Author: Patricia Smith
Division of Marine Fisheries Director Kathy Rawls put on her fishing boots and went to the beach at Cape Point in Hatteras this week, but she wasn’t trying to hook a fish. Rawls was targeting the anglers who line the surf; she wanted to meet them, face to face, to talk about fisheries management.
Among the conversations was the best way to handle and release the large red drum caught at Cape Point this time of year. Proper handling increases the chance that the red drum these fishermen release will survive.
Rawls has been director of Marine Fisheries for about 11 months. She has made outreach and education a priority and has been looking for new ways to communicate with the masses.
“More than a million anglers fish in North Carolina coastal waters each year, and the overwhelming majority of them do not attend fisheries meetings or call the Division office to talk about fisheries issues,” Rawls said.
When she saw recent social media posts showing the strong red drum bite at Cape Point, she took the bait. With the help of Marine Patrol officers and their beach patrol side-by-sides, Rawls was able to meet most of the anglers who were fishing at Cape Point that day.

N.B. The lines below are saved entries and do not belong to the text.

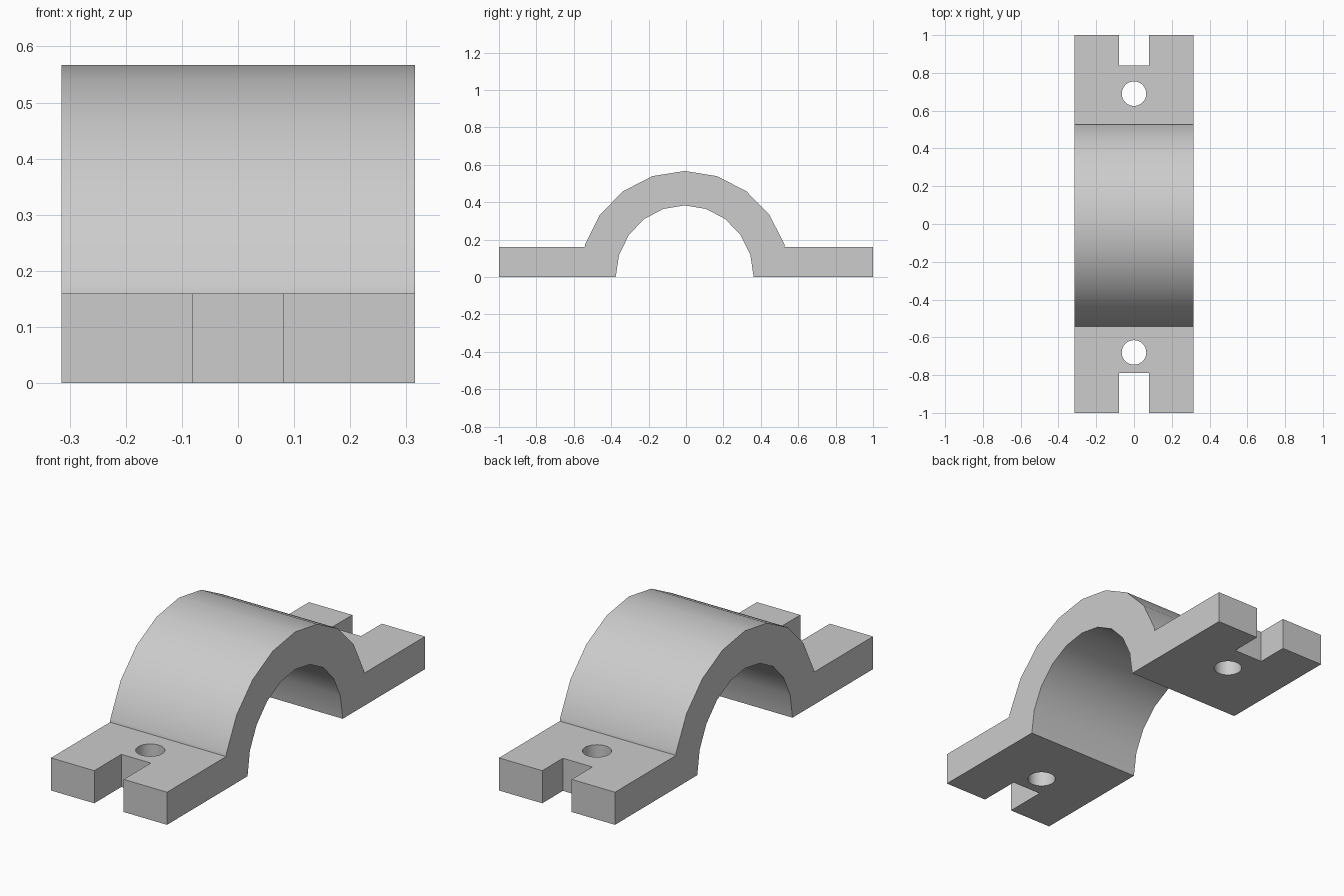
import bpy, bmesh, math

cube = bpy.data.objects.get("Cube")
if cube:
    bpy.data.objects.remove(cube, do_unlink=True)

HALF_WIDTH = 0.315
FLANGE = 0.16       # flange thickness
ARCH_Y = -0.007     # arch centre along y

steel = bpy.data.materials.new("light grey")
steel.use_nodes = True
grey = (0.604, 0.604, 0.604, 1)
steel.diffuse_color = grey
steel.node_tree.nodes["Principled BSDF"].inputs["Base Color"].default_value = grey


def arc(ry, rz, steps):
    """Arch points (y, z) at 18 degree steps from the vertical."""
    return [(ARCH_Y + ry * math.sin(math.radians(18 * s)),
             rz * math.cos(math.radians(18 * s))) for s in steps]


def cut(target, cutter):
    mod = target.modifiers.new("cut", 'BOOLEAN')
    mod.operation = 'DIFFERENCE'
    mod.solver = 'EXACT'
    mod.object = cutter
    bpy.context.view_layer.objects.active = target
    bpy.ops.object.modifier_apply(modifier=mod.name)
    bpy.data.objects.remove(cutter, do_unlink=True)


# Clamp body: flanges and half-ring arch as one extruded profile
foot = 0.535
profile = [(-1, 0), (-1, FLANGE), (ARCH_Y - foot, FLANGE)]
profile += arc(0.56, 0.567, range(-4, 5))
profile += [(ARCH_Y + foot, FLANGE), (1, FLANGE), (1, 0)]
profile += arc(0.369, 0.383, range(5, -6, -1))

bm = bmesh.new()
face = bm.faces.new([bm.verts.new((-HALF_WIDTH, y, z)) for y, z in profile])
side = bmesh.ops.extrude_face_region(bm, geom=[face])["geom"]
bmesh.ops.translate(bm, vec=(2 * HALF_WIDTH, 0, 0),
                    verts=[v for v in side if isinstance(v, bmesh.types.BMVert)])
bmesh.ops.recalc_face_normals(bm, faces=bm.faces)
mesh = bpy.data.meshes.new("clamp_body")
bm.to_mesh(mesh)
bm.free()
mesh.materials.append(steel)
body = bpy.data.objects.new("clamp_body", mesh)
bpy.context.collection.objects.link(body)

# Bolt holes and open slots at both ends: end, slot inner y, hole y
for end, slot_y, hole_y in ((-1, -0.79, -0.68), (1, 0.84, 0.69)):
    bpy.ops.mesh.primitive_cylinder_add(vertices=32, radius=0.065, depth=1,
                                        location=(0, hole_y, 0))
    hole = bpy.context.object
    hole.name = "hole_cutter"
    hole.hide_render = True
    cut(body, hole)

    outer = end * 1.2
    bpy.ops.mesh.primitive_cube_add(size=1, location=(0, (slot_y + outer) / 2, 0))
    slot = bpy.context.object
    slot.name = "slot_cutter"
    slot.scale = (0.16, abs(outer - slot_y), 1)
    slot.hide_render = True
    bpy.context.view_layer.update()
    cut(body, slot)

# Smooth arch and holes, crisp edges elsewhere
bpy.ops.object.select_all(action='DESELECT')
body.select_set(True)
bpy.context.view_layer.objects.active = body
bpy.ops.object.shade_smooth_by_angle(angle=math.radians(30))
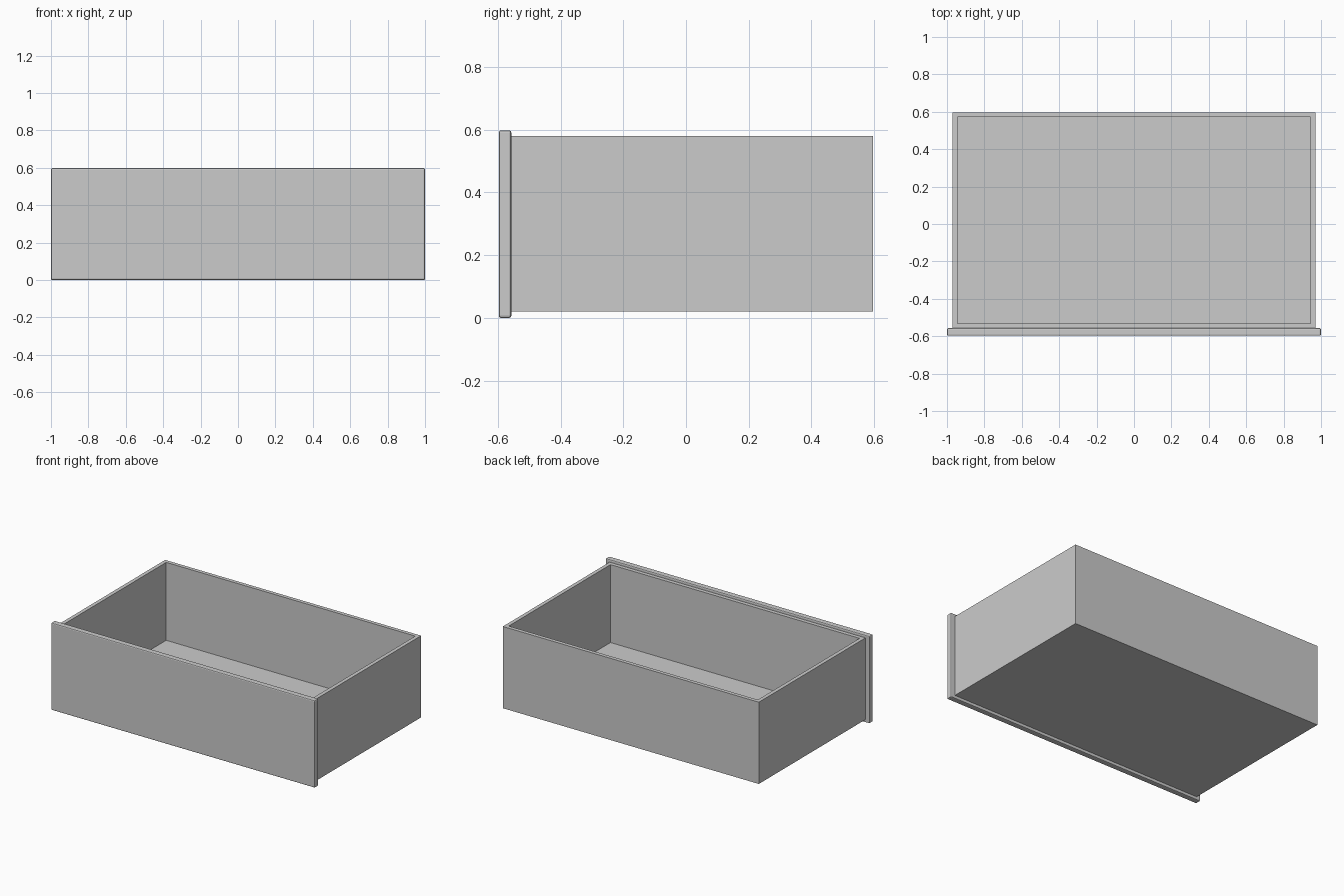
import bpy
import bmesh
from mathutils import Vector

cube = bpy.data.objects.get("Cube")
if cube:
    bpy.data.objects.remove(cube, do_unlink=True)

grey = bpy.data.materials.new("plain grey")
grey.use_nodes = True
COLOUR = (0.6, 0.6, 0.6, 1)
grey.diffuse_color = COLOUR
grey.node_tree.nodes["Principled BSDF"].inputs["Base Color"].default_value = COLOUR


def box(name, low, high):
    """Axis-aligned box between two corners."""
    low, high = Vector(low), Vector(high)
    bm = bmesh.new()
    bmesh.ops.create_cube(bm, size=1)
    bmesh.ops.scale(bm, vec=high - low, verts=bm.verts)
    bmesh.ops.translate(bm, vec=(low + high) / 2, verts=bm.verts)
    mesh = bpy.data.meshes.new(name)
    bm.to_mesh(mesh)
    bm.free()
    mesh.materials.append(grey)
    obj = bpy.data.objects.new(name, mesh)
    bpy.context.collection.objects.link(obj)
    return obj


WALL = 0.026
HALF_X, FRONT, JOIN, BACK = 0.97, -0.597, -0.557, 0.597
BOTTOM, TOP = 0.02, 0.58

# Open tray: inset the top of a solid box and sink the inner face
tray = box("drawer_tray", (-HALF_X, JOIN, BOTTOM), (HALF_X, BACK, TOP))
bm = bmesh.new()
bm.from_mesh(tray.data)
lid = max(bm.faces, key=lambda f: f.calc_center_median().z)
bmesh.ops.inset_individual(bm, faces=[lid], thickness=WALL, use_even_offset=True)
floor = bmesh.ops.extrude_discrete_faces(bm, faces=[lid])["faces"][0]
bmesh.ops.translate(bm, vec=(0, 0, BOTTOM + WALL - TOP), verts=floor.verts)
bm.to_mesh(tray.data)
bm.free()

# Front panel, overlapping the tray all round, with softened edges
panel = box("front_panel", (-1, FRONT, 0), (1, JOIN, 0.598))
bevel = panel.modifiers.new("soft_edges", "BEVEL")
bevel.width = 0.007
bevel.segments = 2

“They seemed surprised that the fisheries director would come out to talk to them, but they also seemed appreciative,” Rawls said.
She didn’t come empty handed. She gave the anglers bags with circle hooks, fish towels and other goodies, as well as educational materials about Division of Marine Fisheries programs and a flyer on proper handling techniques for red drum.
Red drum is North Carolina’s state saltwater fish and the Outer Banks is famous for its giant red drum fishery. Red drum can grow to more than 50 inches in length, obtain weights of more than 70 pounds, and commonly live more than 40 years.
In 1984, a giant red drum weighing 94 pounds, 2 ounces was caught off Hatteras Island. It broke both the state and all-tackle world record, and it remains the International Game Fish Association All Tackle world record for red drum today.
While anglers still enjoy catching large adult red drum along North Carolina’s coast, a slot size limit prohibits keeping a red drum longer than 27 inches. That upper size limit, along with an 18-inch minimum size limit and one-fish bag limit, make North Carolina’s red drum fishery mainly a catch-and-release fishery. Recent Division of Marine Fisheries data shows that North Carolina angler releases have increased to about 2.45 million red drum per year.
Additionally, while red drum reach maturity at about age 4, or 32 inches, studies have found that protecting the larger red drum ensures the most productive spawners are available to sustain the population for future anglers to enjoy. For this reason, it is important for anglers to handle these fish in a way that will increase their chance of survival when released.
Click the photo to download a printer-friendly copy of the below flyer.